Initial working papers from Recasting Reconciliation through Culture and the Arts available online

The complete series of working papers and portfolios from the Brandeis International Fellowship program Recasting Reconciliation through Culture and the Arts are being finalized this summer and will be published online as they become available. The fellowship program, which took place in 2003-2004, involved 10 artists and documentors from five different regions, who are working through a variety of different artistic forms to contribute to reconciliation in their regions. Click here to learn more. The working papers and portfolios created by the fellows will launch a virtual resource center for artists, cultural workers, and peacebuilders interested in reflecting on the ethical dimensions and efficacy of their work.

As of July 1, the following two working papers are available on the Center’s website.

Read together, they suggest the wide range of ways in which the arts are contributing to intercommunal reconciliation. One focuses on Playback Theatre, an improvisational form, generally used in small group settings to facilitate the sharing of stories and the development of communities. The paper illustrates how Playback is being used in New Zealand, South India, and Fiji to empower disenfranchised people and to build relationships across difference. The other working paper focuses on drumming, documenting its impact on participants of drumming groups in Burundi and South Africa. It includes stories about Hutu and Tutsi drummers who repeatedly saved each others’ lives during outbreaks of ethnic violence. It also addresses ethical questions about importing cultural forms from one context to another.

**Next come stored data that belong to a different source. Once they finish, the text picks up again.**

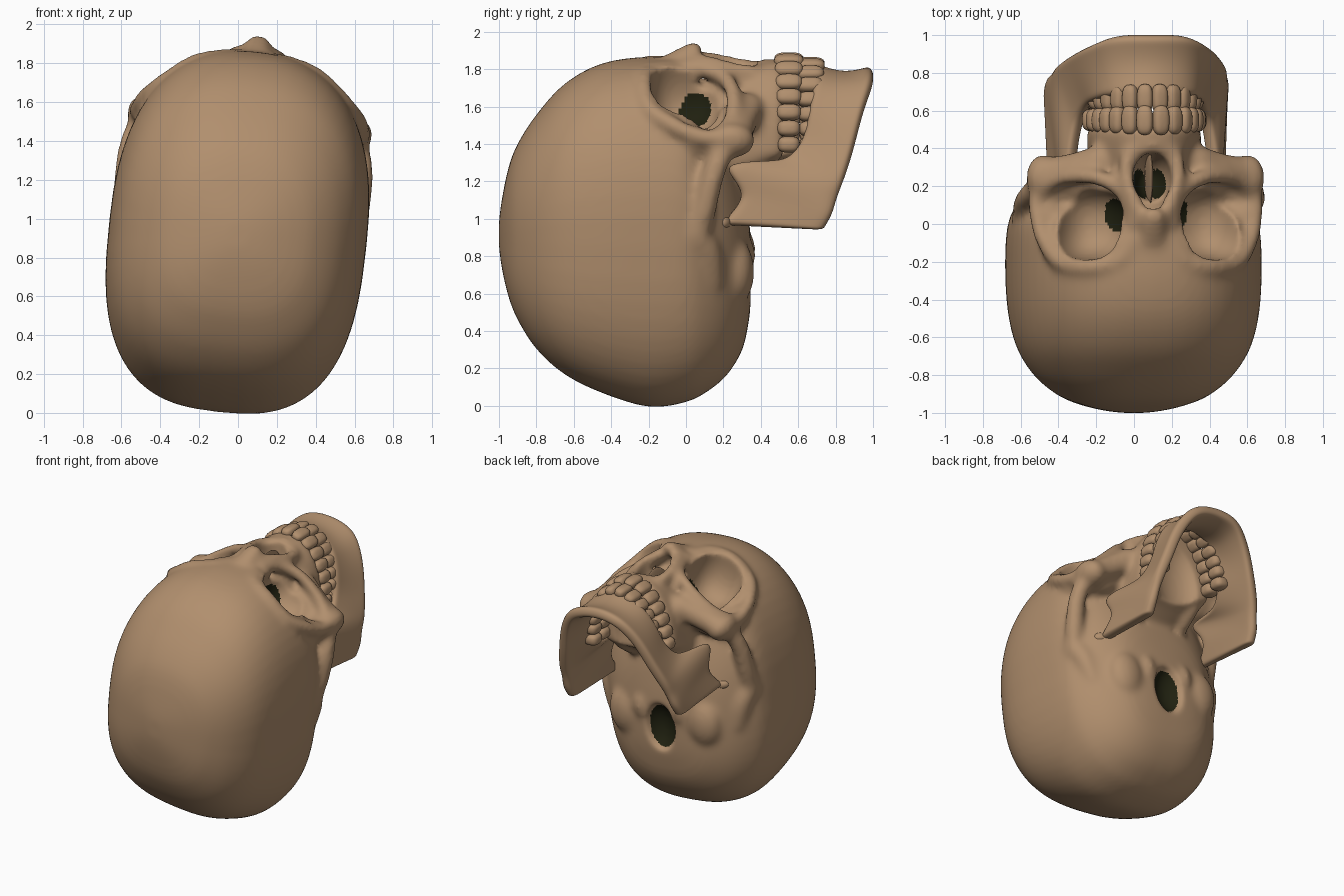
import bpy, bmesh, math
from mathutils import Matrix, Vector

if "Cube" in bpy.data.objects:
    bpy.data.objects.remove(bpy.data.objects["Cube"])

bone = bpy.data.materials.new("bone_tan")
bone.diffuse_color = (0.44, 0.275, 0.155, 1)
bone.use_nodes = True
bone.node_tree.nodes["Principled BSDF"].inputs["Base Color"].default_value = bone.diffuse_color
dark = bpy.data.materials.new("dark_hollow")
dark.diffuse_color = (0.014, 0.0145, 0.005, 1)
dark.use_nodes = True
dark.node_tree.nodes["Principled BSDF"].inputs["Base Color"].default_value = dark.diffuse_color

# the whole skull leans a little to one side
PIVOT = Vector((0, 0, 0.93))
LEAN = Matrix.Translation(PIVOT) @ Matrix.Rotation(math.radians(6.2), 4, 'Y') @ Matrix.Translation(-PIVOT)


def make_object(name, bm):
    bmesh.ops.recalc_face_normals(bm, faces=bm.faces[:])
    me = bpy.data.meshes.new(name)
    bm.to_mesh(me)
    bm.free()
    me.materials.append(bone)
    ob = bpy.data.objects.new(name, me)
    bpy.context.collection.objects.link(ob)
    return ob


def bake(ob):
    bpy.context.view_layer.update()
    dg = bpy.context.evaluated_depsgraph_get()
    me = bpy.data.meshes.new_from_object(ob.evaluated_get(dg))
    ob.modifiers.clear()
    ob.data = me
    me.materials.clear()
    me.materials.append(bone)
    for p in me.polygons:
        p.use_smooth = True
        p.material_index = 0
    return ob


def spline(rows, steps):
    # smooth curve through rows of numbers
    out = []
    for i in range(len(rows) - 1):
        a, b, c, d = (rows[max(0, min(len(rows) - 1, i + k))] for k in (-1, 0, 1, 2))
        for s in range(steps):
            t = s / steps
            out.append([0.5 * (2 * q + (r - p) * t + (2 * p - 5 * q + 4 * r - w) * t * t
                               + (3 * q - p - 3 * r + w) * t ** 3) for p, q, r, w in zip(a, b, c, d)])
    out.append(list(rows[-1]))
    return out


def ellipsoid(bm, c, r, tilt=0, subdiv=4, power=1):
    m = Matrix.Translation(c) @ Matrix.Rotation(tilt, 4, 'Y') @ Matrix.Diagonal((*r, 1))
    for v in bmesh.ops.create_icosphere(bm, subdivisions=subdiv, radius=1)["verts"]:
        v.co = m @ Vector([math.copysign(abs(k) ** power, k) for k in v.co])


def pair(bm, c, r, tilt=0, power=1):
    for s in (1, -1):
        ellipsoid(bm, (s * c[0], c[1], c[2]), r, s * tilt, 4, power)


def strut_pair(bm, pts, r0, r1):
    # rounded bar on both sides
    path = spline(pts, 9)
    for i, p in enumerate(path):
        r = r0 + (r1 - r0) * i / (len(path) - 1)
        for s in (1, -1):
            ellipsoid(bm, (s * p[0], p[1], p[2]), (r, r, r), 0, 2)


def loft(bm, rows, power, low_power, n=56):
    # rows: y, half width, lowest z, widest z, highest z
    rings = []
    for y, w, lo, mid, hi in spline(rows, 4):
        ring = []
        for k in range(n):
            a = 2 * math.pi * k / n
            ca, sa = math.cos(a), math.sin(a)
            e = 2 / (power if sa > 0 else low_power)
            h = (hi - mid) if sa > 0 else (mid - lo)
            ring.append(bm.verts.new((w * math.copysign(abs(ca) ** e, ca), y,
                                      mid + h * math.copysign(abs(sa) ** e, sa))))
        rings.append(ring)
    for a, b in zip(rings, rings[1:]):
        for k in range(n):
            bm.faces.new((a[k], a[(k + 1) % n], b[(k + 1) % n], b[k]))
    bm.faces.new(rings[0])
    bm.faces.new(rings[-1])


# braincase
bm = bmesh.new()
loft(bm, [(-1, .06, .85, .92, .99), (-.985, .17, .74, .92, 1.1), (-.95, .3, .59, .92, 1.27),
          (-.9, .405, .465, .92, 1.4), (-.8, .52, .31, .92, 1.555), (-.65, .61, .175, .93, 1.72),
          (-.45, .655, .075, .93, 1.83), (-.2, .665, 0, .93, 1.865), (0, .65, .025, .92, 1.83),
          (.12, .59, .085, .85, 1.62), (.22, .5, .17, .8, 1.42), (.3, .38, .3, .75, 1.2),
          (.335, .26, .45, .7, 1.0), (.35, .1, .58, .7, .86)], 2.4, 2.75)
# upper jaw
loft(bm, [(0, .27, 1.1, 1.3, 1.72), (.15, .29, 1.12, 1.32, 1.77), (.3, .29, 1.2, 1.36, 1.82),
          (.42, .3, 1.29, 1.38, 1.85), (.5, .3, 1.33, 1.39, 1.86), (.52, .27, 1.35, 1.39, 1.83)], 2.2, 2.2)
# eye socket rims and the walls behind them
strut_pair(bm, [(.1, -.08, 1.82), (.17, -.19, 1.815), (.32, -.23, 1.77), (.47, -.2, 1.65), (.55, -.08, 1.57),
                (.575, .03, 1.52), (.575, .15, 1.5), (.46, .245, 1.59), (.28, .245, 1.73),
                (.15, .16, 1.8), (.1, 0, 1.83)], .05, .045)
strut_pair(bm, [(.52, .04, 1.48), (.44, .07, 1.36), (.35, .08, 1.2)], .085, .1)
strut_pair(bm, [(.53, .13, 1.46), (.42, .2, 1.46), (.28, .2, 1.53)], .07, .1)
# cheekbones and cheek arches
pair(bm, (.545, .245, 1.48), (.085, .125, .1), .6)
strut_pair(bm, [(.53, .27, 1.49), (.4, .29, 1.55), (.26, .33, 1.62)], .085, .09)
strut_pair(bm, [(.57, .2, 1.43), (.6, .145, 1.3), (.6, .1, 1.12), (.585, .05, .95)], .06, .07)
# nose bridge and sides of the nose opening
strut_pair(bm, [(.02, -.1, 1.81), (.015, -.03, 1.86), (.012, .045, 1.91)], .07, .045)
strut_pair(bm, [(.05, .02, 1.86), (.095, .12, 1.85), (.135, .25, 1.82), (.12, .37, 1.8), (.02, .42, 1.82)], .045, .04)
# skull base, ear bumps, neck bulges and plates behind the palate
ellipsoid(bm, (0, .13, 1.1), (.32, .17, .3))
strut_pair(bm, [(.57, .05, .98), (.54, .11, .87), (.5, .13, .72)], .09, .08)
pair(bm, (.32, .265, .75), (.14, .1, .18))
pair(bm, (.16, .31, .82), (.06, .065, .1))
strut_pair(bm, [(.2, .15, 1.2), (.2, .3, 1.24), (.21, .43, 1.33)], .06, .05)
skull = make_object("skull", bm)

# cutters: eye sockets, nose opening, palate hollow, neck opening
bm = bmesh.new()
pair(bm, (.345, .005, 1.76), (.185, .195, .28), .42, .8)
ellipsoid(bm, (0, .245, 1.88), (.105, .135, .36))
ellipsoid(bm, (0, .56, 1.43), (.2, .12, .3))
ellipsoid(bm, (0, .38, .69), (.125, .13, .185))
cutter = make_object("opening_cutter", bm)
cutter.hide_render = True

for size in (.02, .016):
    m = skull.modifiers.new("remesh", 'REMESH')
    m.mode = 'VOXEL'
    m.voxel_size = size
    m = skull.modifiers.new("smooth", 'SMOOTH')
    m.factor, m.iterations = .5, 6
    if size == .02:
        m = skull.modifiers.new("openings", 'BOOLEAN')
        m.operation, m.solver, m.object = 'DIFFERENCE', 'EXACT', cutter
bake(skull)
bpy.data.objects.remove(cutter)

# dark hollows: neck opening, back of the sockets, nose passages
holes = [((0, .26, .69), (.125, .1, .18)),
         ((.16, .05, 1.58), (.075, .09, .12)), ((-.16, .05, 1.58), (.075, .09, .12)),
         ((.05, .19, 1.57), (.055, .1, .19)), ((-.05, .19, 1.57), (.055, .1, .19))]
skull.data.materials.append(dark)
for p in skull.data.polygons:
    if any(sum(((p.center[i] - h[i]) / r[i]) ** 2 for i in range(3)) < 1 for h, r in holes):
        p.material_index = 1

# nose divider
bm = bmesh.new()
ellipsoid(bm, (0, .24, 1.66), (.014, .15, .17))
bake(make_object("nose_divider", bm))

# lower jaw: top edge point and bottom edge point along one side, then mirrored
half = [(0, .69, 1.8, 0, 1.0, 1.785), (.17, .68, 1.74, .18, .995, 1.745), (.25, .66, 1.62, .3, .945, 1.6),
        (.295, .62, 1.45, .38, .89, 1.4), (.34, .5, 1.34, .425, .845, 1.26), (.385, .22, 1.33, .44, .81, 1.16),
        (.41, .3, 1.17, .455, .78, 1.07), (.44, .18, 1.015, .455, .735, .99)]
rows = [(-r[0], r[1], r[2], -r[3], r[4], r[5]) for r in reversed(half[1:])] + half
bm = bmesh.new()
grid = []
for r in spline(rows, 3):
    top, bot = Vector(r[:3]), Vector(r[3:])
    front = max(0, (top.z - 1.5) / .3)
    col = []
    for k in range(7):
        t = k / 6
        p = top.lerp(bot, t)
        p.z -= .035 * front * math.sin(math.pi * t)
        col.append(bm.verts.new(p))
    grid.append(col)
for a, b in zip(grid, grid[1:]):
    for k in range(6):
        bm.faces.new((a[k], a[k + 1], b[k + 1], b[k]))
jaw = make_object("lower_jaw", bm)
m = jaw.modifiers.new("thickness", 'SOLIDIFY')
m.thickness, m.offset = .075, 0
m = jaw.modifiers.new("round", 'SUBSURF')
m.levels = m.render_levels = 2
bake(jaw)

# jaw joints
bm = bmesh.new()
pair(bm, (.44, .19, 1.03), (.07, .05, .045))
bake(make_object("jaw_joints", bm))


# teeth on a half-ellipse arch
def tooth_row(name, y, tall, rx, rz, count=14):
    bm = bmesh.new()
    pts = [(math.radians(a / 2 - 90), rx * math.sin(math.radians(a / 2 - 90)),
            rz * math.cos(math.radians(a / 2 - 90))) for a in range(361)]
    dist = [0]
    for p, q in zip(pts, pts[1:]):
        dist.append(dist[-1] + math.hypot(q[1] - p[1], q[2] - p[2]))
    for i in range(count):
        goal = dist[-1] * (i + .5) / count
        t, x, z = pts[min(range(361), key=lambda k: abs(dist[k] - goal))]
        turn = math.atan2(math.sin(t) / rx, math.cos(t) / rz)
        back = abs(i - (count - 1) / 2) / (count / 2)
        size = (dist[-1] / count * .52, tall * (1.15 - .32 * back), .034 + .025 * back)
        ball = bmesh.ops.create_uvsphere(bm, u_segments=20, v_segments=12, radius=1)["verts"]
        place = Matrix.Translation((x, y, 1.39 + z)) @ Matrix.Rotation(turn, 4, 'Y')
        for v in ball:
            v.co = place @ Vector([math.copysign(abs(c) ** .72, c) * s for c, s in zip(v.co, size)])
    return bake(make_object(name, bm))


tooth_row("upper_teeth", .55, .07, .275, .47)
tooth_row("lower_teeth", .665, .068, .265, .445)

for ob in bpy.context.collection.objects:
    ob.data.transform(LEAN)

Cynthia Cohen, director of Coexistence Research and International Collaborations, welcomes comments from readers of the working papers. Keep watching the Center online for more work from the Fellows.